If you’re a recent graduate who has not yet joined the ADA, you may be eligible for the Reduced Dues Program.
Thousands of new dentists use the program to take advantage of the cost savings the program offers as they make the transition to practice but some aren’t aware it, said Dr. Danielle Ruskin, chair of the ADA New Dentist Committee.
“The Reduced Dues Program makes it easy for nonmembers to join the ADA or lapsed members to re-join,” said Dr. Ruskin. “You can enjoy the benefits of membership at a reduced cost, which is so important to new dentists who are dealing with the financial demands of student loans, practice startup costs and their own young families.”
Membership dues aren’t the only good deal. Accessing valuable member benefits is even more important in these tough economic times, Dr. Ruskin said. “As an example, ADA membership provides cost savings on life and disability insurance and products and services through ADA Business Resources. Once you’re a member, you can start taking advantage of all the benefits of ADA membership,” she said.

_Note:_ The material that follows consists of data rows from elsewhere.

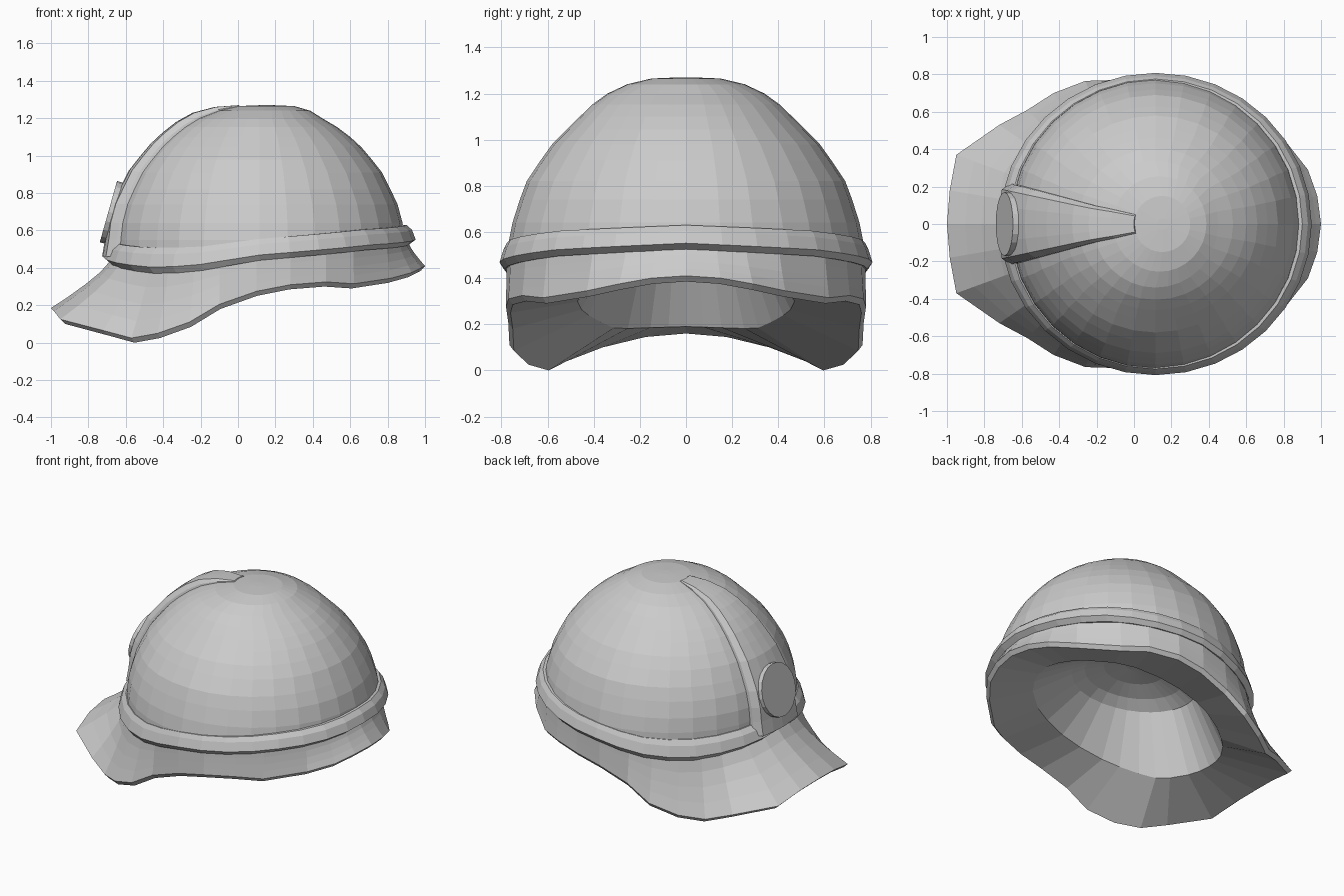
import bpy, bmesh
from math import sin, cos, pi, atan2, degrees, radians, sqrt
from mathutils import Vector

if "Cube" in bpy.data.objects:
    bpy.data.objects.remove(bpy.data.objects["Cube"])

N = 32          # sides around the dome
CX = 0.115      # dome centre
EVEN = [360 * i / N for i in range(N)]


def interp(x, pts):
    """Piecewise linear lookup; pts are (x, value...) sorted by x."""
    if x <= pts[0][0]:
        return pts[0][1:]
    for a, b in zip(pts, pts[1:]):
        if x <= b[0]:
            t = (x - a[0]) / (b[0] - a[0])
            return tuple(p + (q - p) * t for p, q in zip(a[1:], b[1:]))
    return pts[-1][1:]


def loft(name, rows, loop_rows=False, cap_start=False, cap_end=False):
    bm = bmesh.new()
    vs = [[bm.verts.new(p) for p in row] for row in rows]
    n = len(rows[0])
    pairs = list(zip(vs, vs[1:]))
    if loop_rows:
        pairs.append((vs[-1], vs[0]))
    for a, b in pairs:
        for i in range(n):
            j = (i + 1) % n
            bm.faces.new((a[i], a[j], b[j], b[i]))
    if cap_start:
        bm.faces.new(vs[0])
    if cap_end:
        bm.faces.new(vs[-1])
    bmesh.ops.recalc_face_normals(bm, faces=bm.faces)
    me = bpy.data.meshes.new(name)
    bm.to_mesh(me)
    bm.free()
    ob = bpy.data.objects.new(name, me)
    bpy.context.collection.objects.link(ob)
    return ob


def ring(rx, ry, zf, cx=CX, angles=EVEN):
    """zf gets the angle from the brim (0) to the neck (180)."""
    return [Vector((cx + rx * cos(radians(a)), ry * sin(radians(a)), zf(min(a, 360 - a))))
            for a in angles]


# Dome: x radius, y radius, height
profile = [(.78, .775, .45), (.775, .77, .55), (.765, .752, .64), (.738, .72, .74),
           (.70, .69, .82), (.655, .63, .91), (.60, .58, .98), (.545, .515, 1.045),
           (.485, .46, 1.10), (.415, .405, 1.153), (.335, .34, 1.20),
           (.25, .255, 1.24), (.15, .15, 1.265), (.03, .03, 1.27)]


def drift(z):
    return CX + max(0, z - 1.2) * .55


loft("dome", [ring(rx, ry, lambda d, z=z: z, drift(z)) for rx, ry, z in profile], cap_end=True)


# Raised band around the dome base
def band_z(d):
    return interp(d, [(0, .63), (45, .605), (90, .555), (112, .515), (130, .505),
                      (150, .515), (180, .54)])[0]


def band_h(d):
    return interp(d, [(0, .105), (90, .115), (130, .14), (180, .11)])[0]


loft("band", [ring(rx, ry, lambda d, o=o: band_z(d) - o * band_h(d)) for rx, ry, o in
              [(.74, .735, 0), (.785, .775, 0), (.815, .79, .25),
               (.835, .808, .75), (.80, .785, 1), (.74, .735, .95)]], loop_rows=True)

# Skirt rim, front brim to neck guard, one half: x, y, z
rim = [(1.0, 0, .41), (.98, .15, .40), (.93, .29, .375), (.82, .43, .345), (.62, .62, .315),
       (.47, .71, .325), (.28, .77, .31), (.1, .78, .275), (-.1, .77, .205), (-.26, .765, .11),
       (-.43, .70, .05), (-.57, .61, .025), (-.72, .53, .065), (-.95, .37, .125),
       (-.985, .18, .17), (-1.0, 0, .185)]
half = [degrees(atan2(y, x - CX)) for x, y, z in rim]
angles = half + [360 - a for a in half[-2:0:-1]]
rim_ring = [Vector(p) for p in rim] + [Vector((x, -y, z)) for x, y, z in rim[-2:0:-1]]
top_ring = ring(.795, .778, lambda d: band_z(d) - .9 * band_h(d), angles=angles)


def between(t):
    out = []
    for a, b in zip(top_ring, rim_ring):
        h = t ** 1.25
        out.append(Vector((a.x + (b.x - a.x) * h, a.y + (b.y - a.y) * h, a.z + (b.z - a.z) * t)))
    return out


lip = [Vector((CX + (p.x - CX) * .975, p.y * .975, p.z - .025)) for p in rim_ring]


def inner_z(d):
    return interp(d, [(0, .41), (60, .36), (90, .30), (120, .23), (140, .18), (180, .19)])[0]


# Skirt: outside, lip, underside and the shallow conical liner in one shell
rows = [between(t) for t in (0, .25, .5, .75, 1)]
rows += [lip, ring(.65, .47, inner_z, .05, angles)]
rows += [ring(rx, ry, lambda d, z=z: z, .0, angles) for rx, ry, z in
         [(.42, .32, .56), (.33, .26, .61), (.2, .16, .65), (.05, .04, .67)]]
loft("skirt_and_liner", rows, cap_end=True)

# Tapered raised strip down the back
rows = []
for r, ry, z in reversed([(.79, .78, .46)] + profile[1:-1]):
    k = (r - .15) / .64
    w, d = .05 + .165 * k, .005 + .047 * min(1, k * 3)
    row = []
    for f, out in [(-1, -.04), (-1, d * .3), (-.86, d), (-.43, d), (0, d),
                   (.43, d), (.86, d), (1, d * .3), (1, -.04)]:
        y = f * w
        rr = r + out * (.3 + .7 * k)
        row.append(Vector((drift(z) - sqrt(max(rr * rr - y * y, 0)), y, z + out * (1 - k) * .9)))
    rows.append(row)
loft("back_strip", rows, cap_start=True, cap_end=True)

# Round disc on the back strip
axis = Vector((-.96, 0, .27)).normalized()
up = Vector((.27, 0, .96)).normalized()
mid = Vector((-.69, 0, .70))
rows = []
for r, h in [(.17, -.05), (.17, .003)]:
    rows.append([mid + axis * h + up * (r * cos(2 * pi * i / 20)) + Vector((0, r * sin(2 * pi * i / 20), 0))
                 for i in range(20)])
loft("back_disc", rows, cap_start=True, cap_end=True)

The Reduced Dues Program provides savings for recent graduates in the years following dental school graduation. The program requires continuous membership following dental school but many can pay “back dues” in order to come into the program, even if they have a membership gap. Most state and local dental societies offer similar reductions. Here’s how it works:
- Year 1: You pay $0 in dues.

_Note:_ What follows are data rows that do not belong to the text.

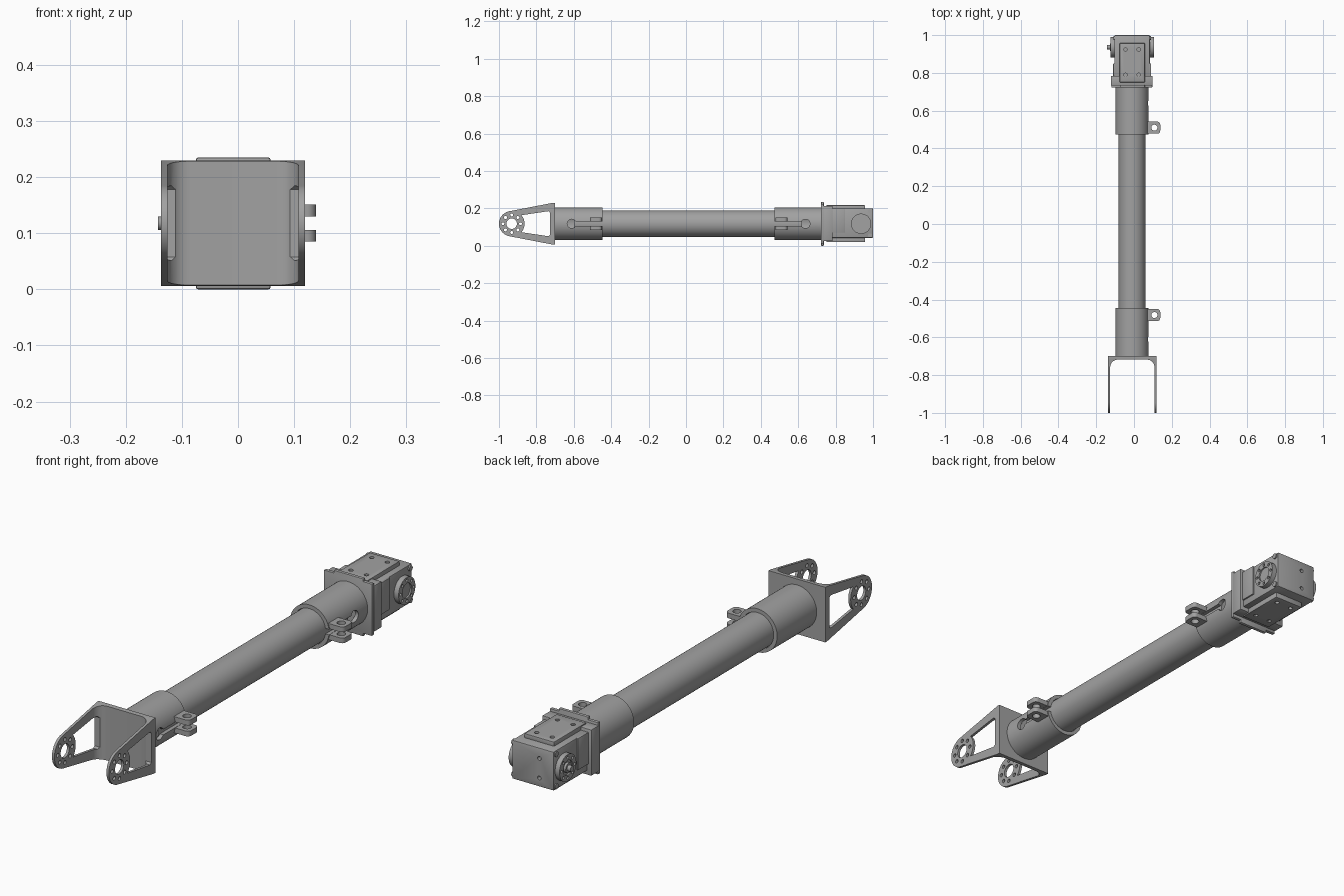
import bpy, bmesh
from math import pi, sin, cos, atan2, acos, hypot
from mathutils import Vector

cube = bpy.data.objects.get("Cube")
if cube:
    bpy.data.objects.remove(cube)

GREY = (0.36, 0.36, 0.36, 1)
metal = bpy.data.materials.new("plain grey")
metal.use_nodes = True
metal.diffuse_color = GREY
metal.node_tree.nodes["Principled BSDF"].inputs["Base Color"].default_value = GREY

CX, CZ = -0.01, 0.118          # long axis of the arm
FORK_Y, SERVO_Y = -0.932, 0.936  # pivot positions


def prism(name, pts, axis, lo, hi, bevel=0):
    """Extrude a 2D outline along an axis; outline axes are the other two in xyz order."""
    bm = bmesh.new()
    rings = []
    for d in (lo, hi):
        ring = []
        for p in pts:
            co = list(p)
            co.insert("xyz".index(axis), d)
            ring.append(bm.verts.new(co))
        rings.append(ring)
    a, b = rings
    bm.faces.new(a)
    bm.faces.new(b)
    for i in range(len(pts)):
        j = (i + 1) % len(pts)
        bm.faces.new((a[i], a[j], b[j], b[i]))
    bmesh.ops.recalc_face_normals(bm, faces=bm.faces)
    if bevel:
        bmesh.ops.bevel(bm, geom=bm.edges[:], offset=bevel, segments=2,
                        profile=0.5, affect="EDGES")
    mesh = bpy.data.meshes.new(name)
    bm.to_mesh(mesh)
    bm.free()
    mesh.materials.append(metal)
    ob = bpy.data.objects.new(name, mesh)
    bpy.context.collection.objects.link(ob)
    return ob


def arc(u, v, r, a0=0, a1=2 * pi, n=32, closed=True):
    steps = n if closed else n - 1
    return [(u + r * cos(a0 + (a1 - a0) * i / steps),
             v + r * sin(a0 + (a1 - a0) * i / steps)) for i in range(n)]


def cyl(name, axis, u, v, r, lo, hi, n=32):
    return prism(name, arc(u, v, r, n=n), axis, lo, hi)


def box(name, x0, x1, y0, y1, z0, z1, bevel=0):
    return prism(name, [(x0, y0), (x1, y0), (x1, y1), (x0, y1)], "z", z0, z1, bevel)


def boolean(ob, cutters, op="DIFFERENCE"):
    for c in cutters:
        mod = ob.modifiers.new("cut", "BOOLEAN")
        mod.operation, mod.solver, mod.object = op, "EXACT", c
        bpy.context.view_layer.update()
        deps = bpy.context.evaluated_depsgraph_get()
        mesh = bpy.data.meshes.new_from_object(ob.evaluated_get(deps))
        ob.modifiers.clear()
        ob.data = mesh
        bpy.data.objects.remove(c)
    return ob


def bolt_circle(y, r, hole, lo, hi):
    return [cyl("hole", "x", y + r * cos(k * pi / 4), CZ + r * sin(k * pi / 4),
                hole, lo, hi, 12) for k in range(8)]


# Tube
cyl("main_tube", "y", CX, CZ, 0.071, -0.6, 0.62, 64)

# Fork: U-shaped plan with filleted inside corners
L, R, T, F = -0.137, 0.119, 0.011, 0.04
back, inner = -0.70, -0.718
plan = [(L, -1.05), (L, back), (R, back), (R, -1.05), (R - T, -1.05)]
plan += arc(R - T - F, inner - F, F, 0, pi / 2, 9, False)
plan += arc(L + T + F, inner - F, F, pi / 2, pi, 9, False)
plan += [(L + T, -1.05)]
fork = prism("fork", plan, "z", 0, 0.24)

# Fork side outline: tapered, with a round end
HUB, HALF, ROOT = 0.068, 0.112, -0.71
span = ROOT - FORK_Y
tangent = atan2(HALF, span) + acos(HUB / hypot(span, HALF))
side = [(back + 0.01, CZ - HALF), (back + 0.01, CZ + HALF), (ROOT, CZ + HALF)]
side += arc(FORK_Y, CZ, HUB, tangent, 2 * pi - tangent, 32, False)
side += [(ROOT, CZ - HALF)]
boolean(fork, [prism("outline", side, "x", -0.3, 0.3)], "INTERSECT")

# Fork arm windows and hub holes
window = [(-0.727, CZ - 0.06), (-0.727, CZ + 0.06), (-0.735, CZ + 0.067)]
window += arc(FORK_Y, CZ, 0.069, 0.72, -0.72, 12, False)
window += [(-0.735, CZ - 0.067)]
boolean(fork, [prism("window", window, "x", -0.3, 0.3),
               cyl("bore", "x", FORK_Y, CZ, 0.028, -0.3, 0.3)]
        + bolt_circle(FORK_Y, 0.047, 0.008, -0.3, 0.3))


def clamp(prefix, closed_end, open_end):
    """Split sleeve with two drilled ears at its open end."""
    s = 1 if closed_end > open_end else -1
    lo, hi = sorted((closed_end, open_end))
    sleeve = cyl(prefix + "_sleeve", "y", CX, CZ, 0.088, lo, hi, 64)
    relief = open_end + s * 0.165
    bore = sorted((open_end - s * 0.05, closed_end - s * 0.06))
    slit = sorted((open_end - s * 0.05, relief))
    boolean(sleeve, [cyl("bore", "y", CX, CZ, 0.0725, *bore, 64),
                     box("slit", 0.03, 0.2, *slit, CZ - 0.011, CZ + 0.011),
                     cyl("relief", "x", relief, CZ, 0.024, 0.03, 0.2)])
    y0, y1 = sorted((open_end + s * 0.004, open_end + s * 0.068))
    ym, c = (y0 + y1) / 2, 0.016
    tab = [(0.064, y0)] + arc(0.139 - c, y0 + c, c, -pi / 2, 0, 6, False)
    tab += arc(0.139 - c, y1 - c, c, 0, pi / 2, 6, False) + [(0.064, y1)]
    for name, z in (("lower", CZ - 0.033), ("upper", CZ + 0.012)):
        ear = prism(f"{prefix}_{name}_ear", tab, "z", z, z + 0.021)
        boolean(ear, [cyl("hole", "z", 0.108, ym, 0.016, 0, 0.3, 24)])


clamp("front_clamp", -0.702, -0.446)
clamp("rear_clamp", 0.732, 0.474)

# Rear bracket: flange, tab and block
box("bracket_flange", -0.12, 0.097, 0.722, 0.737, 0.012, 0.224, 0.003)
box("bracket_tab", -0.075, 0.058, 0.722, 0.737, 0, 0.235, 0.004)
box("bracket_block", -0.123, 0.099, 0.733, 0.784, 0.025, 0.213, 0.004)

# Mounting plates above and below the actuator
for name, z0, z1 in (("top_plate", 0.195, 0.217), ("bottom_plate", 0.02, 0.045)):
    plate = box(name, -0.076, 0.057, 0.75, 0.957, z0, z1, 0.002)
    outer = z1 if z0 > CZ else z0
    boolean(plate, [cyl("hole", "z", x, y, 0.009, outer - 0.01, outer + 0.01, 16)
                    for x in (-0.045, 0.025) for y in (0.79, 0.924)])

# Actuator body with screw holes in its back face
body = box("actuator_body", -0.104, 0.084, 0.77, 1.0, 0.042, 0.2, 0.005)
boolean(body, [cyl("hole", "y", -0.04, z, 0.008, 0.98, 1.1, 16)
               for z in (CZ - 0.04, CZ + 0.04)])
for z in (0.056, 0.186):
    cyl("corner_screw", "x", 0.984, z, 0.011, -0.108, 0.09, 20)
for name, x0, x1 in (("left_side_panel", 0.08, 0.09), ("right_side_panel", -0.11, -0.1)):
    box(name, x0, x1, 0.775, 0.85, 0.07, 0.2, 0.003)

# Output discs on both sides
for name, x0, x1, face in (("left_output_disc", 0.08, 0.105, 0.105),
                           ("right_output_disc", -0.124, -0.1, -0.124)):
    disc = cyl(name, "x", SERVO_Y, CZ, 0.054, x0, x1, 48)
    boolean(disc, [cyl("recess", "x", SERVO_Y, CZ, 0.03, face - 0.006, face + 0.006)]
            + bolt_circle(SERVO_Y, 0.042, 0.006, face - 0.008, face + 0.008))
cyl("axle_boss", "x", SERVO_Y, CZ, 0.02, -0.128, -0.11, 24)
cyl("axle_screw", "x", SERVO_Y, CZ, 0.012, -0.143, -0.12, 24)

# Smooth the round surfaces and keep edges sharp
bpy.ops.object.select_all(action="DESELECT")
for ob in bpy.context.scene.objects:
    if ob.type == "MESH":
        ob.select_set(True)
        bpy.context.view_layer.objects.active = ob
bpy.ops.object.shade_smooth_by_angle(angle=0.6)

- Year 2: You pay 25 percent of full national dues.
- Year 3: You pay 50 percent of full national dues.
- Year 4: You pay 75 percent of full national dues.
- Year 5 and thereafter: You pay 100 percent of full national dues.
Recent graduates who enter into a graduate or residency training program within the five years following dental school graduation pay the graduate student rate of $30 a year during the program, and are eligible to either begin or resume the Reduced Dues Program schedule upon completion of their training.
How does it work for someone who has not maintained continuous membership? A common scenario is the new dentist who graduated from dental school, went into a general practice residency but did not maintain membership, and now is entering practice so would like to become a member. Payment of just $30—the national rate for graduate students—will make this dentist eligible for the $0 year and the rest of the Reduced Dues Program progression. Similar accommodations may be made based on the applicant’s own situation.
The first few years when a dentist makes the transition from dental education to practice is a time of many changes. But ADA membership has a lot to offer to recent graduates—for example, the ADA New Dentist Committee provides a complimentary New Dentist Resource Kit. To receive a copy, email email@example.com.
For more information or to apply for membership, contact the ADA, visit ada.org/join or contact your state dental society.